The Swim England Learn to Swim Programme is built on a foundation of Core Aquatic Skills, this foundation allows children to develop confidence, movement skills, breath control and a basic understanding of water safety.
As they go through their Learn to Swim journey their swimming ability will improve with time becoming proficient in many skills including floating, changing direction and learning the basics of swimming strokes.
The national curriculum requirements
Did you know swimming and water safety are included in the national curriculum? They are classed as a statutory requirement, which essentially means, it’s the law.
We’re passionate about every child in England being confident and safe in the water, and this means more than being able to swim 25 metres unaided. However, it is a good starting point.
The minimum requirement for Key Stage 2 leavers is that every child is able to:
- Perform safe self-rescue in different water-based situations.
- Use a range of strokes effectively, for example, front crawl, breaststroke and backstroke.
- Swim competently, confidently and proficiently over a distance of at least 25 metres. (DfE, 2019)
While being able to swim 25 metres is a great start, it is only the start of their journey to water safety, not the finish.
Visit our School Swimming and Water Safety hub for more information.
Download our guide, ‘The importance of learning swimming and water safety skills at key stage 1 or 2‘.
Becoming water competent
If you really want your child to be competent, and have the ability to survive and self-rescue, they need to progress beyond these minimum requirements.
It’s important to remember, water confidence is not the same as ability or competence.
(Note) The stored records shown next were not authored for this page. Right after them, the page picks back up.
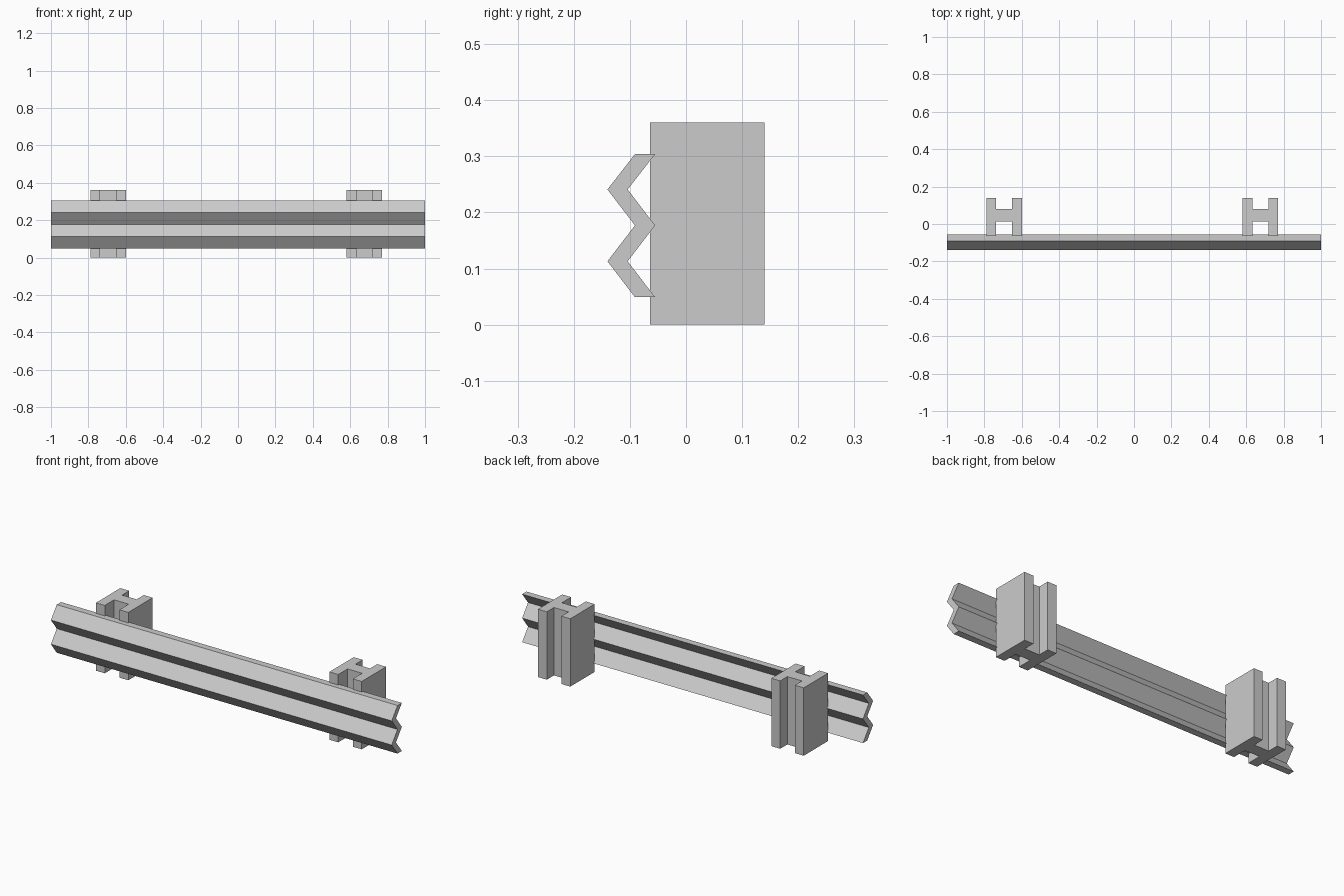
import bpy, bmesh
from mathutils import Vector

if "Cube" in bpy.data.objects:
    bpy.data.objects.remove(bpy.data.objects["Cube"])


def extrude_profile(name, points, offset):
    """Make a closed prism by sweeping a flat outline along offset."""
    bm = bmesh.new()
    face = bm.faces.new([bm.verts.new(p) for p in points])
    result = bmesh.ops.extrude_face_region(bm, geom=[face], use_keep_orig=True)
    moved = [g for g in result["geom"] if isinstance(g, bmesh.types.BMVert)]
    bmesh.ops.translate(bm, verts=moved, vec=Vector(offset))
    bmesh.ops.recalc_face_normals(bm, faces=bm.faces)
    mesh = bpy.data.meshes.new(name)
    bm.to_mesh(mesh)
    bm.free()
    obj = bpy.data.objects.new(name, mesh)
    bpy.context.collection.objects.link(obj)
    return obj


# Corrugated guard rail: zigzag front, same zigzag shifted back
zigzag = [(-0.091, 0.304), (-0.14, 0.241), (-0.091, 0.177),
          (-0.14, 0.113), (-0.091, 0.049)]
thickness = 0.036
outline = [(-1, y, z) for y, z in zigzag]
outline += [(-1, y + thickness, z) for y, z in reversed(zigzag)]
extrude_profile("guard_rail", outline, (2, 0, 0))

# H-section posts behind the rail
half, inner = 0.095, 0.043
front, back = -0.064, 0.14
web_front, web_back = 0.014, 0.08
half_section = [(half, front), (half, back), (inner, back), (inner, web_back)]
other_side = [(-inner, web_back), (-inner, back), (-half, back), (-half, front)]
h_section = half_section + other_side + [
    (-inner, front), (-inner, web_front), (inner, web_front), (inner, front)]
for name, x in (("left_post", -0.694), ("right_post", 0.676)):
    extrude_profile(name, [(x + px, py, 0) for px, py in h_section], (0, 0, 0.36))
We strongly recommend, where possible, parents and carers keep children in swimming lessons until they have completed Learn to Swim Stages 1 to 7, as a minimum.
It’s important to remember competence is relative to the task and environment that is being asked.
For example, swimming just 10m, in cold moving water, in clothing, when you didn’t expect to be in it, is very different to swimming 25m in a warm clean swimming pool, in this scenario a person may not be competent.
Similarly applying swimming skills in moving water such as big waves or strong currents can vastly alter a person’s competence. It is often the case where being a “strong” swimmer is simply not enough, that swimmer also requires an understanding of the environment they are in and how to apply the skills they have learnt.
Having fun is a hugely important part of learning to swim and if your child isn’t enjoying lessons, you should speak to their teacher about why. It is also an important part of learning and retaining information.
Swimming is a lifelong activity, and all children should have the opportunity to carry on swimming. Not only does it help develop healthy lifestyle choices, but it also opens the door to lots of other water-based activities.
The longer your child participates in swimming lessons, the more competent and safer they will become in, on and around water.
Find your local Swim England Learn to Swim Programme lessons provider by popping in your postcode below.